Source texts of formatted documents:
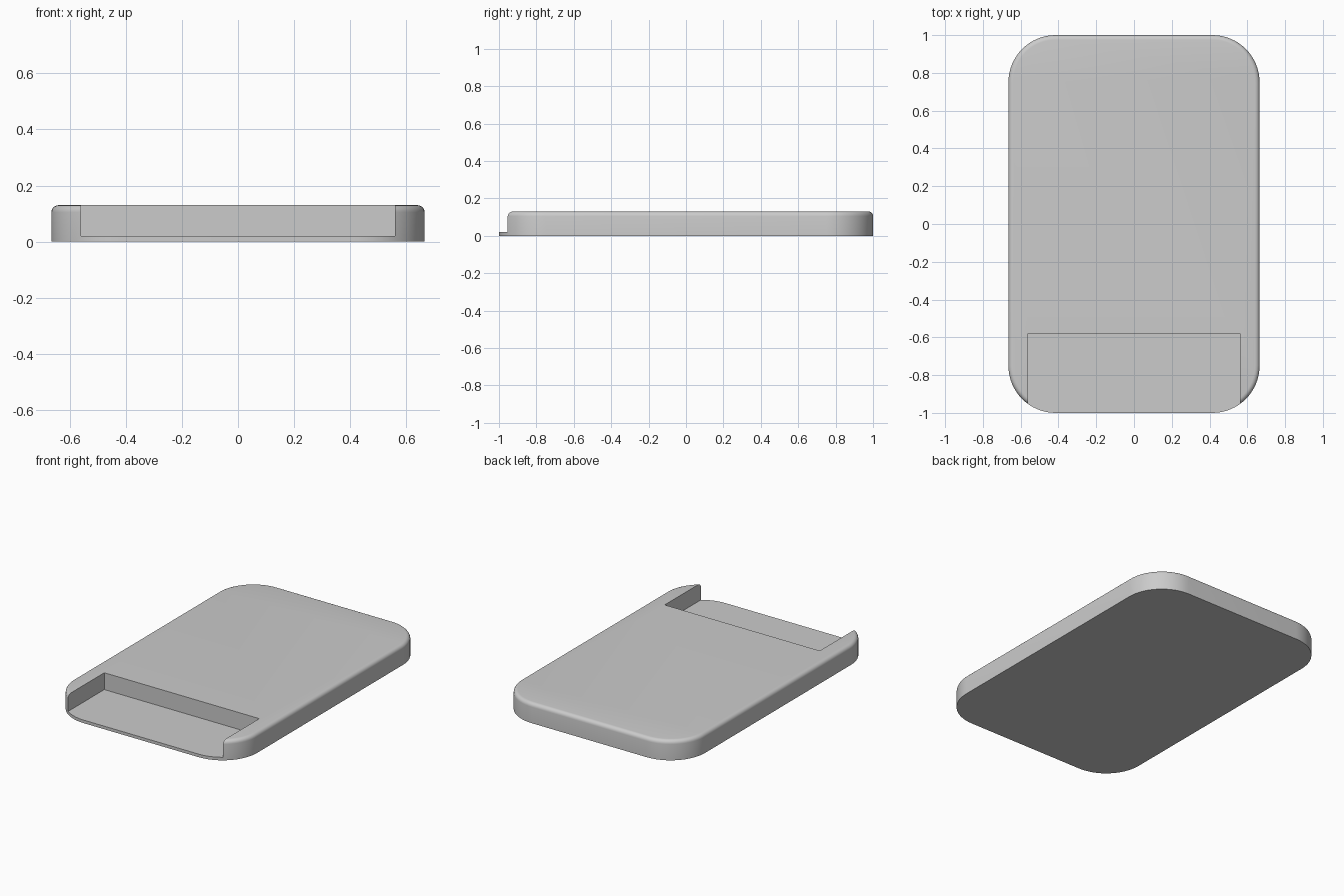
import bpy
import bmesh
from math import cos, sin, pi, radians

cube = bpy.data.objects.get("Cube")
if cube:
    bpy.data.objects.remove(cube, do_unlink=True)

HALF_W, HALF_L, HEIGHT = 0.665, 1.0, 0.13
CORNER, FILLET = 0.25, 0.025
NOTCH_HALF_W, NOTCH_BACK, FLOOR = 0.56, -0.58, 0.02
STEPS = 16

grey = bpy.data.materials.new("light grey")
grey.use_nodes = True
colour = (0.6, 0.6, 0.6, 1)
grey.diffuse_color = colour
grey.node_tree.nodes["Principled BSDF"].inputs["Base Color"].default_value = colour


def make_object(name, bm):
    bmesh.ops.recalc_face_normals(bm, faces=bm.faces)
    mesh = bpy.data.meshes.new(name)
    bm.to_mesh(mesh)
    bm.free()
    mesh.materials.append(grey)
    obj = bpy.data.objects.new(name, mesh)
    bpy.context.collection.objects.link(obj)
    return obj


# Plate: rounded rectangle, extruded, with a rounded top rim
bm = bmesh.new()
outline = []
for quarter, (sx, sy) in enumerate([(1, 1), (-1, 1), (-1, -1), (1, -1)]):
    for i in range(STEPS + 1):
        a = (quarter + i / STEPS) * pi / 2
        outline.append(bm.verts.new((sx * (HALF_W - CORNER) + CORNER * cos(a),
                                     sy * (HALF_L - CORNER) + CORNER * sin(a), 0)))
base = bm.faces.new(outline)
extruded = bmesh.ops.extrude_face_region(bm, geom=[base], use_keep_orig=True)
top_verts = [v for v in extruded["geom"] if isinstance(v, bmesh.types.BMVert)]
bmesh.ops.translate(bm, verts=top_verts, vec=(0, 0, HEIGHT))
bmesh.ops.recalc_face_normals(bm, faces=bm.faces)
rim = [e for e in bm.edges if all(v.co.z > HEIGHT / 2 for v in e.verts)]
bmesh.ops.bevel(bm, geom=rim, offset=FILLET, segments=5, profile=0.5, affect="EDGES")
plate = make_object("rounded_plate", bm)

# Cutter for the open recess at the front
bm = bmesh.new()
bmesh.ops.create_cube(bm, size=1)
front, top = -HALF_L - 0.2, HEIGHT + 0.2
for v in bm.verts:
    v.co = (NOTCH_HALF_W if v.co.x > 0 else -NOTCH_HALF_W,
            NOTCH_BACK if v.co.y > 0 else front,
            top if v.co.z > 0 else FLOOR)
cutter = make_object("recess_cutter", bm)
cutter.hide_render = True

# Cut the recess, then discard the cutter
cut = plate.modifiers.new("front_recess", "BOOLEAN")
cut.operation = "DIFFERENCE"
cut.solver = "EXACT"
cut.object = cutter
bpy.ops.object.select_all(action="DESELECT")
plate.select_set(True)
bpy.context.view_layer.objects.active = plate
bpy.ops.object.modifier_apply(modifier=cut.name)
bpy.data.objects.remove(cutter, do_unlink=True)

bpy.ops.object.shade_smooth_by_angle(angle=radians(30))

• **Task to carry out**
Copy each entry exactly, with no pictures.

• **Task solution**
import bpy
import bmesh
from math import cos, sin, pi, radians

cube = bpy.data.objects.get("Cube")
if cube:
    bpy.data.objects.remove(cube, do_unlink=True)

HALF_W, HALF_L, HEIGHT = 0.665, 1.0, 0.13
CORNER, FILLET = 0.25, 0.025
NOTCH_HALF_W, NOTCH_BACK, FLOOR = 0.56, -0.58, 0.02
STEPS = 16

grey = bpy.data.materials.new("light grey")
grey.use_nodes = True
colour = (0.6, 0.6, 0.6, 1)
grey.diffuse_color = colour
grey.node_tree.nodes["Principled BSDF"].inputs["Base Color"].default_value = colour


def make_object(name, bm):
    bmesh.ops.recalc_face_normals(bm, faces=bm.faces)
    mesh = bpy.data.meshes.new(name)
    bm.to_mesh(mesh)
    bm.free()
    mesh.materials.append(grey)
    obj = bpy.data.objects.new(name, mesh)
    bpy.context.collection.objects.link(obj)
    return obj


# Plate: rounded rectangle, extruded, with a rounded top rim
bm = bmesh.new()
outline = []
for quarter, (sx, sy) in enumerate([(1, 1), (-1, 1), (-1, -1), (1, -1)]):
    for i in range(STEPS + 1):
        a = (quarter + i / STEPS) * pi / 2
        outline.append(bm.verts.new((sx * (HALF_W - CORNER) + CORNER * cos(a),
                                     sy * (HALF_L - CORNER) + CORNER * sin(a), 0)))
base = bm.faces.new(outline)
extruded = bmesh.ops.extrude_face_region(bm, geom=[base], use_keep_orig=True)
top_verts = [v for v in extruded["geom"] if isinstance(v, bmesh.types.BMVert)]
bmesh.ops.translate(bm, verts=top_verts, vec=(0, 0, HEIGHT))
bmesh.ops.recalc_face_normals(bm, faces=bm.faces)
rim = [e for e in bm.edges if all(v.co.z > HEIGHT / 2 for v in e.verts)]
bmesh.ops.bevel(bm, geom=rim, offset=FILLET, segments=5, profile=0.5, affect="EDGES")
plate = make_object("rounded_plate", bm)

# Cutter for the open recess at the front
bm = bmesh.new()
bmesh.ops.create_cube(bm, size=1)
front, top = -HALF_L - 0.2, HEIGHT + 0.2
for v in bm.verts:
    v.co = (NOTCH_HALF_W if v.co.x > 0 else -NOTCH_HALF_W,
            NOTCH_BACK if v.co.y > 0 else front,
            top if v.co.z > 0 else FLOOR)
cutter = make_object("recess_cutter", bm)
cutter.hide_render = True

# Cut the recess, then discard the cutter
cut = plate.modifiers.new("front_recess", "BOOLEAN")
cut.operation = "DIFFERENCE"
cut.solver = "EXACT"
cut.object = cutter
bpy.ops.object.select_all(action="DESELECT")
plate.select_set(True)
bpy.context.view_layer.objects.active = plate
bpy.ops.object.modifier_apply(modifier=cut.name)
bpy.data.objects.remove(cutter, do_unlink=True)

bpy.ops.object.shade_smooth_by_angle(angle=radians(30))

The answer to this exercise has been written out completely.